Thursday morning saw me make an emotional departure from Farthings. “Now you stay in touch, young man,” Patrick told me as I shook his hand, “and remember, you are always very welcome here.” There were tears in my eyes as I turned my car towards Oxford. Patrick is 84 years old. Will I ever be able to see him again and shake his hand once more? I can’t say. The lasting legacy I have is the book he suggested the title of—The Static Universe—and that we are now collaborating on. Every time I phone him (he stoically refuses to entertain email) he urges me to speed up the process. It seems we are in a race against time.

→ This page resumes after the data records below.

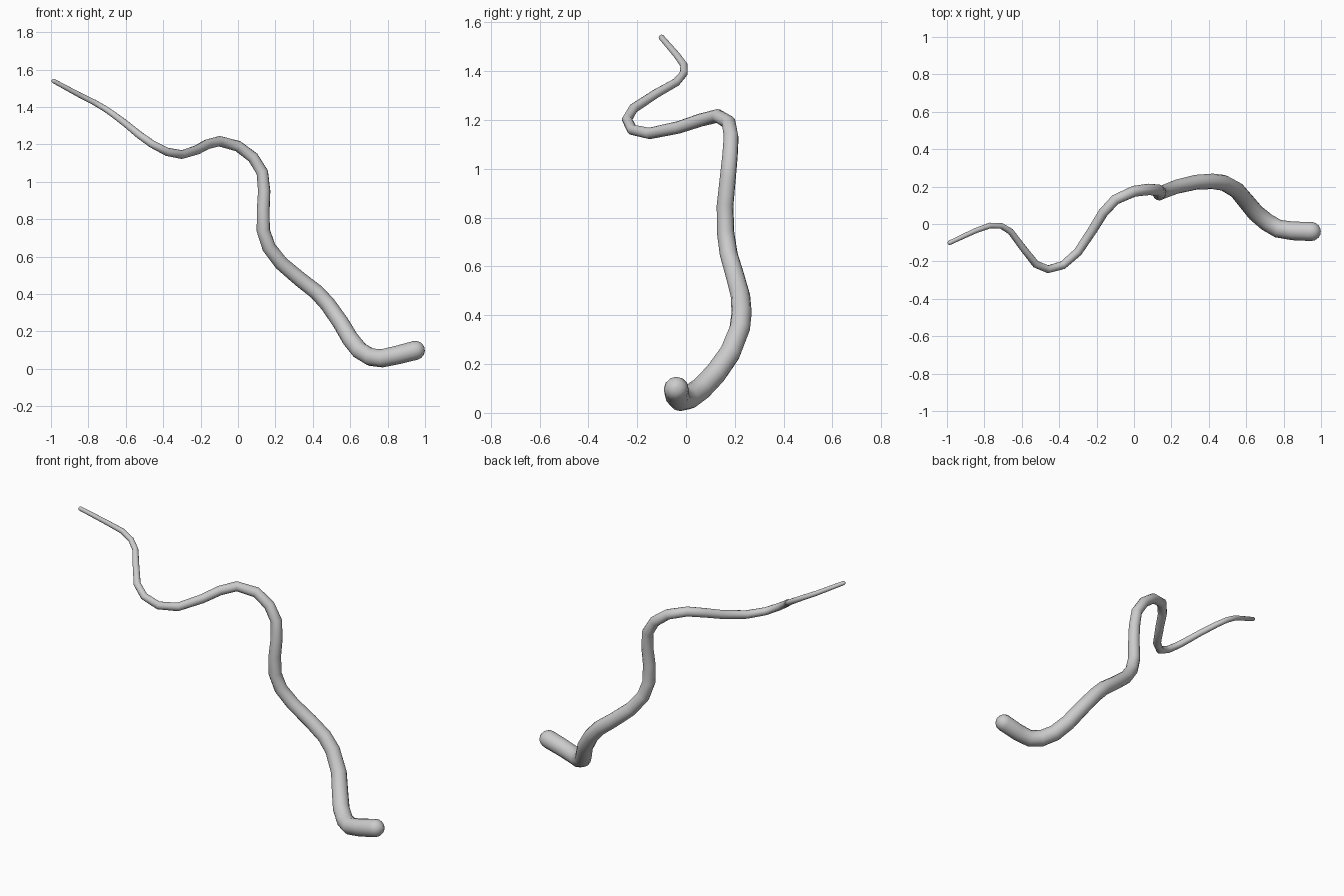
import bpy, math
from mathutils import Vector

if "Cube" in bpy.data.objects:
    bpy.data.objects.remove(bpy.data.objects["Cube"])

# Centre line from the thick rounded end to the thin tip
path = [
    (.948, -.04, .098), (.85, -.037, .073), (.77, -.025, .056), (.71, .01, .062),
    (.65, .06, .098), (.60, .12, .16), (.55, .18, .245), (.48, .22, .345),
    (.42, .228, .41), (.33, .223, .48), (.23, .2, .565), (.165, .175, .65),
    (.135, .162, .74), (.135, .16, .85), (.14, .17, .95), (.13, .18, 1.05),
    (.08, .185, 1.13), (0, .175, 1.19), (-.10, .13, 1.217), (-.165, .06, 1.2),
    (-.22, -.03, 1.17), (-.30, -.15, 1.145), (-.38, -.22, 1.16),
    (-.46, -.242, 1.202), (-.525, -.215, 1.248), (-.60, -.12, 1.31),
    (-.66, -.04, 1.355), (-.71, -.01, 1.39), (-.77, -.008, 1.425),
    (-.85, -.037, 1.465), (-.985, -.1, 1.538)]
path = [Vector(p) for p in path]
R0, R1 = .051, .012

# Radius tapers evenly with distance along the path
dist = [0.0]
for a, b in zip(path, path[1:]):
    dist.append(dist[-1] + (b - a).length)
pts = [(p, R0 + (R1 - R0) * d / dist[-1]) for p, d in zip(path, dist)]


def dome(end, inner, r):
    """Rings that round off one end, from the rim outwards."""
    d = (end - inner).normalized()
    angles = [math.radians(a) for a in (25, 48, 68, 84)]
    return [(end + d * r * math.sin(a), r * math.cos(a)) for a in angles]


pts = dome(path[0], path[1], R0)[::-1] + pts + dome(path[-1], path[-2], R1)

# Tapered tube
curve = bpy.data.curves.new("tendril", 'CURVE')
curve.dimensions = '3D'
curve.bevel_depth = 1.0
curve.bevel_resolution = 4
curve.use_fill_caps = True
spline = curve.splines.new('POLY')
spline.points.add(len(pts) - 1)
for sp, (p, r) in zip(spline.points, pts):
    sp.co = (*p, 1)
    sp.radius = r
spline.use_smooth = True
obj = bpy.data.objects.new("tendril", curve)
bpy.context.collection.objects.link(obj)

# Real mesh with smooth shading
bpy.context.view_layer.objects.active = obj
obj.select_set(True)
bpy.ops.object.convert(target='MESH')
bpy.ops.object.shade_smooth()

My stay in Abingdon with the Stapletons was marvellous, and Geoffrey organised the last remaining item on my itinerary: A visit to Greenwich to see the fabled Harrison clocks with my own eyes. We went by coach from Oxford to the Victoria Street station, and cabbed through Westminster, past the Abbey and Big Ben, to the Victoria Street pier on the Thames. From there, it was despite the cold wind a fascinating 50-minute boat ride through historical London to Greenwich. For me, seeing the Harrison clocks (invented by John Harrison between 1729 and 1770 to enable the calculation of longitude at sea) was the culmination of a long-awaited pilgrimage. They are magnificent beyond words. I’d love to tell you the Harrison story, but that will have to wait for a suitable fireside moment.
My trip was richly rewarding beyond my wildest expectations, and I will carry these fond memories and cultivate the firm friendships I made there until the day I die. Isn’t it strange, therefore, that at the end of it all, I just couldn’t wait to get back to South Africa? When I alighted from the plane at O R Tambo, and jostled my way into third world queues, I was genuinely happy and breathed a long sigh of relief. I was home again, under Southern Skies. You just can’t beat it.